Segment Open
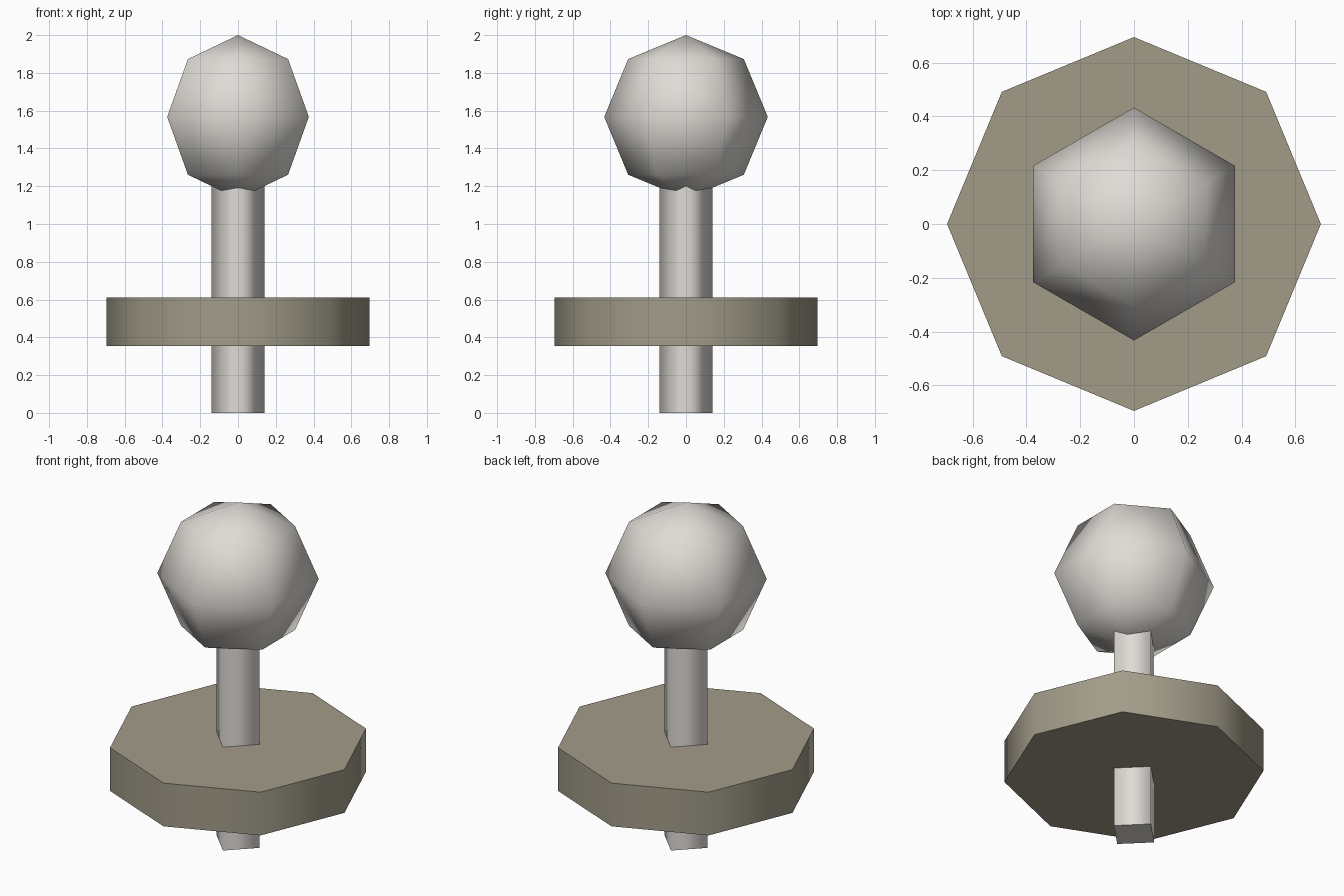
import bpy, bmesh, math

if "Cube" in bpy.data.objects:
    bpy.data.objects.remove(bpy.data.objects["Cube"])


def material(name, rgb):
    m = bpy.data.materials.new(name)
    m.diffuse_color = (*rgb, 1)
    m.use_nodes = True
    m.node_tree.nodes["Principled BSDF"].inputs["Base Color"].default_value = m.diffuse_color
    return m


pale = material("pale grey", (0.74, 0.71, 0.67))
olive = material("olive grey", (0.36, 0.33, 0.25))


def finish(bm, name, mat):
    mesh = bpy.data.meshes.new(name)
    bm.normal_update()
    bm.to_mesh(mesh)
    bm.free()
    mesh.materials.append(mat)
    ob = bpy.data.objects.new(name, mesh)
    bpy.context.collection.objects.link(ob)
    return ob


def prism(name, sides, radius, z0, z1, mat):
    """Upright prism with corners on the axes, smooth walls and flat caps."""
    bm = bmesh.new()
    ring = [bm.verts.new((radius * math.cos(i * math.tau / sides),
                          radius * math.sin(i * math.tau / sides), z0))
            for i in range(sides)]
    base = bm.faces.new(ring)
    top = bmesh.ops.extrude_face_region(bm, geom=[base])["geom"]
    bmesh.ops.translate(bm, vec=(0, 0, z1 - z0),
                        verts=[v for v in top if isinstance(v, bmesh.types.BMVert)])
    bmesh.ops.recalc_face_normals(bm, faces=bm.faces)
    for f in bm.faces:
        f.smooth = abs(f.normal.z) < 0.5
    for e in bm.edges:
        e.smooth = abs(e.verts[0].co.z - e.verts[1].co.z) > 1e-4
    return finish(bm, name, mat)


# Post and collar disc
prism("post", 4, 0.14, 0.0, 1.57, pale)
prism("disc", 8, 0.695, 0.355, 0.61, olive)

# Low-poly knob
bm = bmesh.new()
bmesh.ops.create_uvsphere(bm, u_segments=6, v_segments=4, radius=0.433)
bmesh.ops.translate(bm, vec=(0, 0, 1.567), verts=bm.verts)
for f in bm.faces:
    f.smooth = True
finish(bm, "knob", pale)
Segment Closed
- [WHAT THE EXERCISE ASKS]: Throughout the records, the word "math" shows up on certain lines. Report how many lines, with only the number.

- [OUTPUT OF THE EXERCISE]: 3